Raised by a family in poverty and resentment, children performed poorly. School truancy levels rocketed and educational performance levels nosedived. Anti-social behavior, vandalism, and other petty crimes became commonplace. Drug use and drug dealing thrived. Teenage conception rates soared, with resulting increases in lone-parent families. The cycle of deprivation went from one generation to the next.
The reluctance to work without financial reward, and the cat & mouse game with the state over welfare payments, meant that a large proportion of the unemployed responded by heading to their doctors with 'back pain' or 'mental health issues'.

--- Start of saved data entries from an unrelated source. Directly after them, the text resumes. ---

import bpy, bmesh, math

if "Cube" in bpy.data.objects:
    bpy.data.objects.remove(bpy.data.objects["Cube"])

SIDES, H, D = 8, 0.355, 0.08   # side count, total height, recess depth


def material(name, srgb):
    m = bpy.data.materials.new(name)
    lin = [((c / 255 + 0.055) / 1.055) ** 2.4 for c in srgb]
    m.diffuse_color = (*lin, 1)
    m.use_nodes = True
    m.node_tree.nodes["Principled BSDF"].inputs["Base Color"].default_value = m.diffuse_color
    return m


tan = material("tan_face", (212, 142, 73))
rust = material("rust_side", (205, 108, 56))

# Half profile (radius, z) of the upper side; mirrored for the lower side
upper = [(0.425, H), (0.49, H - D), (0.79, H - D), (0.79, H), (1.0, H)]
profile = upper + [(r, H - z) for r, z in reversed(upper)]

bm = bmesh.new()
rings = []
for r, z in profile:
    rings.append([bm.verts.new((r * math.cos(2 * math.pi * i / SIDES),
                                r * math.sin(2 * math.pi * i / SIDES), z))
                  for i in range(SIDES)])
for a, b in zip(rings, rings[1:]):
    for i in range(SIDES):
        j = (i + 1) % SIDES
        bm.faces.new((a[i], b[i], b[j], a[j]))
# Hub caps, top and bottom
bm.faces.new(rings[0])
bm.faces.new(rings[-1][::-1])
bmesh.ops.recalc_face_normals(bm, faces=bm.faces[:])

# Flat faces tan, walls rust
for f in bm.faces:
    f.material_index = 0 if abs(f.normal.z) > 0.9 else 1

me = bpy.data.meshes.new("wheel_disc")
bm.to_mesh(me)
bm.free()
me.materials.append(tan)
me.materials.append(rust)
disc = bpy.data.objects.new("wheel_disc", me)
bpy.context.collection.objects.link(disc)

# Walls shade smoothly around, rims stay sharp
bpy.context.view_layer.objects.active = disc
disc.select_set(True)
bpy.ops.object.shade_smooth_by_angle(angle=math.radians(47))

Whilst many of these illnesses may have been genuine, others were simply false claims aimed at evading the need to look for work. Welfare payments for the sick (called Incapacity Benefit at the time) were set at a higher rate than Unemployment Benefit, and it was much easier to game the system once eligible because Incapacity Benefit did not require recipients to seek employment.
Unfortunately, once acquired, a medical record of health problems would destroy any hopes of ever being recruited into a career that could replace the wages earned in the long defunct traditional industries, and an unemployed life on benefits ensued.
This is a typical scenario that plays out when a large proportion of jobs are lost in a tight geographical area, and over time the employability of the once productive labor force in that area can start to decline. Multiple barriers to employment start to develop that can further impede job prospects disproportionately for particular individuals/groups in society e.g., youth unemployment, over 50s unemployment, lone parent unemployment, disabled unemployment, and for low-skilled ‘NEET’ people i.e., those who are Not in Employment Education or Training.
If the original mental health claims from newly redundant workers had not always been entirely genuine, the long-term effects of worklessness certainly do take their toll on mental health. Job aspirations and motivation levels are usually the first mental aspects to deteriorate, and that invariable impacts negatively on ‘life chances’ and leads to a lower standard of living in the years thereafter.
Anxiety and depression also commonly results from the effects of unemployment, and especially so after a prolonged period of time. Furthermore, it tends to become a self-reinforcing problem, because it significantly reduces a person’s employability.
Whilst government attempts to solve the problems of unemployment in deprived areas have failed to tackle the welfare trap problem, there have been many other ill-conceived and toothless projects that had stated aims of regenerating those deprived areas.
There is actually an entire industry, propagated by public-sector funding, that has existed for decades and made little to no difference in solving the root causes of long-term worklessness. This industry is, of course, highly lucrative for all the consultants and public-speakers who are engaged in it, but it is little more than a talking-shop with regard to effective solutions.
I don’t want to be too hard on the ‘professionals’ in the worklessness industry, because most of them do mean well. However, during my 7-years’ experience in this industry I never met anyone in a position of influence who:
I can attest to all three, and I have no doubt about the main barrier-to-work:
It is a politically sensitive point, but basic common sense, that solving the welfare-trap is the only viable approach to overcoming the biggest obstacle to sustained employment growth. With this one major hurdle out of the way, the demand for work would significantly increase, and much higher employment rates would be likely to follow, whilst all the associated societal and personal costs of long-term unemployment would begin to fade.
And how do we remove the welfare trap?
By replacing the working-age welfare system with a Negative Income Tax (or a Universal Basic Income) and setting a sensible marginal tax rate such that anyone who takes a job will keep the majority of their salary. Far from causing unemployment (as many experts claim) this could, if set at sensible levels, make work far more rewarding and desirable in those communities where long-term unemployed workers need it the most.